> _WHAT THE TASK ASKS_
Return each line below holding the string "angle".
++++++++++++++++++++
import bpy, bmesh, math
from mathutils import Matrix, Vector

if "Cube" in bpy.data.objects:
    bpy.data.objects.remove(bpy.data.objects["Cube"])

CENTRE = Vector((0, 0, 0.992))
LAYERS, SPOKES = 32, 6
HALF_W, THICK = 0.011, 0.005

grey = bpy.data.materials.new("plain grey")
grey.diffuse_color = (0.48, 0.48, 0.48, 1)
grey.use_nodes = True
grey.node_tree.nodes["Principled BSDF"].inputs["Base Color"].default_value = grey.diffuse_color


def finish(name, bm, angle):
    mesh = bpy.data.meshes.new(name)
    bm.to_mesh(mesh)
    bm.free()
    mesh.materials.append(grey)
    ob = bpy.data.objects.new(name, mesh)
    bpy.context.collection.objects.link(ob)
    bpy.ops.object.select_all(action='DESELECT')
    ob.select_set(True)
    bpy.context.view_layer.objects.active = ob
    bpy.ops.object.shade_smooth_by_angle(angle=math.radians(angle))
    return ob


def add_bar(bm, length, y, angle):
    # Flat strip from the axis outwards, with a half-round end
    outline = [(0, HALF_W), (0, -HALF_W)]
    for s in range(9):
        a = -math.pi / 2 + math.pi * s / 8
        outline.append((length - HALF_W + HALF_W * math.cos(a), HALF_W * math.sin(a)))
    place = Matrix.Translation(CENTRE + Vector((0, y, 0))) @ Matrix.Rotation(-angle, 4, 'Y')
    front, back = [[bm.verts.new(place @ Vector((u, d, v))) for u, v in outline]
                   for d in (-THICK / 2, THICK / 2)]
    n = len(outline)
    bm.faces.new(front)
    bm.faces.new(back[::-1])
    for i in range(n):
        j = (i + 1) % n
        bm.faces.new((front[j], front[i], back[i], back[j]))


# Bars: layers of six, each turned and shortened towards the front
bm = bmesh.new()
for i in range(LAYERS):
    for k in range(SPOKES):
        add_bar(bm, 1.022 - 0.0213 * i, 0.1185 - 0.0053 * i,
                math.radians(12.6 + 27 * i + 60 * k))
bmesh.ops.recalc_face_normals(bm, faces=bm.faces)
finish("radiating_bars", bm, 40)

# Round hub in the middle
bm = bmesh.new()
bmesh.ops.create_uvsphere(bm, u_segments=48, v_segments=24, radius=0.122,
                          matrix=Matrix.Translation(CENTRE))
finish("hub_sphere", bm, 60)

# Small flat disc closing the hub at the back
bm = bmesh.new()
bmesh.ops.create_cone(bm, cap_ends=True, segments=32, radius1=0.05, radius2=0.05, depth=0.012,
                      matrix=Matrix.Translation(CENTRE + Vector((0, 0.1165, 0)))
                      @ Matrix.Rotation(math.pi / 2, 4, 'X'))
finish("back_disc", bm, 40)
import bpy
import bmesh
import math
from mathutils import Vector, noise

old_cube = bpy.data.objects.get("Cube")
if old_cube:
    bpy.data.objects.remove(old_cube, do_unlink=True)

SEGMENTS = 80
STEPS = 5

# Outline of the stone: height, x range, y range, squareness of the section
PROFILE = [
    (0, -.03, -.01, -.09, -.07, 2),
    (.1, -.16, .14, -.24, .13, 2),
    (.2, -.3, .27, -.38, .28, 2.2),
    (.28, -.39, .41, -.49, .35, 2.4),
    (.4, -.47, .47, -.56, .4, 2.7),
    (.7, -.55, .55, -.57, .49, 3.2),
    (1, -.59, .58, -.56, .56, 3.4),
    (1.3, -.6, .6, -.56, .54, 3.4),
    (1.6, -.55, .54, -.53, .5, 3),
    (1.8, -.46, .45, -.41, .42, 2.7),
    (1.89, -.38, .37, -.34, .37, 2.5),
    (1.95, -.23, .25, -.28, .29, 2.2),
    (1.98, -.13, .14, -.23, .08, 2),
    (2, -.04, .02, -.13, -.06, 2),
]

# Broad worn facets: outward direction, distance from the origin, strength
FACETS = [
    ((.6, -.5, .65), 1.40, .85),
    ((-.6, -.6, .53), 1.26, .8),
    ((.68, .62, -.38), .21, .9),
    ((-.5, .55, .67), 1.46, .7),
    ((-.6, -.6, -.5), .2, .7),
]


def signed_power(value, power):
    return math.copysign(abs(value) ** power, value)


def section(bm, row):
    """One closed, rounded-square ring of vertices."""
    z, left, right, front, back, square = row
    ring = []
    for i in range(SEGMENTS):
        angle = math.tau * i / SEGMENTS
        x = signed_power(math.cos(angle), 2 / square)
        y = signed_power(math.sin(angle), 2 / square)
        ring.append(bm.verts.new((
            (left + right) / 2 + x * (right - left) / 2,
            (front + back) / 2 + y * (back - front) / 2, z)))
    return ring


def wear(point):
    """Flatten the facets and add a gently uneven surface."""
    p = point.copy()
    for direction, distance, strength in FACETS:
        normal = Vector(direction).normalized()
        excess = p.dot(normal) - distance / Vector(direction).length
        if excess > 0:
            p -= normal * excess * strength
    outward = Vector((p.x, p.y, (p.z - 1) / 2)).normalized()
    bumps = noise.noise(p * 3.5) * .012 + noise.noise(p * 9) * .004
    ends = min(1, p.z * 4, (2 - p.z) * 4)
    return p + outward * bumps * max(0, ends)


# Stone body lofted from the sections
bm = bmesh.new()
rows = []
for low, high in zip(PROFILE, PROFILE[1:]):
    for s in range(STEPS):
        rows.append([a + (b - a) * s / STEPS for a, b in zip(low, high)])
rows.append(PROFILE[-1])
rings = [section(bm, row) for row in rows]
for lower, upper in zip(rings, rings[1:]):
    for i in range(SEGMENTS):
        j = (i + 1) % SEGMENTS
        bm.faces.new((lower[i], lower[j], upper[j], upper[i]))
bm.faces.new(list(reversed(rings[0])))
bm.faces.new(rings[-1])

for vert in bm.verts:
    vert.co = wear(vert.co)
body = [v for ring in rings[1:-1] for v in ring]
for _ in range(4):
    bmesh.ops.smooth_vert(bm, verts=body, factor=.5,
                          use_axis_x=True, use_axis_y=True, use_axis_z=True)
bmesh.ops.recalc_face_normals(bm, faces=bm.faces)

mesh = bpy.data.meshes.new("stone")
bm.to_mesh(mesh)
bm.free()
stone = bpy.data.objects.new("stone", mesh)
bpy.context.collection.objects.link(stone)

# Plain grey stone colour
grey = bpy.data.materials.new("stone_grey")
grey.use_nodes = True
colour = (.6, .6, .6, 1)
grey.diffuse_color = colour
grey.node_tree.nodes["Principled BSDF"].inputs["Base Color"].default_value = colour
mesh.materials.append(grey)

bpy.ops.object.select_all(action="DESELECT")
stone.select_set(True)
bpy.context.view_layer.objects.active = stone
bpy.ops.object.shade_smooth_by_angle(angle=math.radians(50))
++++++++++++++++++++
> _WRITTEN SOLUTION_
def finish(name, bm, angle):
    bpy.ops.object.shade_smooth_by_angle(angle=math.radians(angle))
def add_bar(bm, length, y, angle):
    place = Matrix.Translation(CENTRE + Vector((0, y, 0))) @ Matrix.Rotation(-angle, 4, 'Y')
        angle = math.tau * i / SEGMENTS
        x = signed_power(math.cos(angle), 2 / square)
        y = signed_power(math.sin(angle), 2 / square)
bpy.ops.object.shade_smooth_by_angle(angle=math.radians(50))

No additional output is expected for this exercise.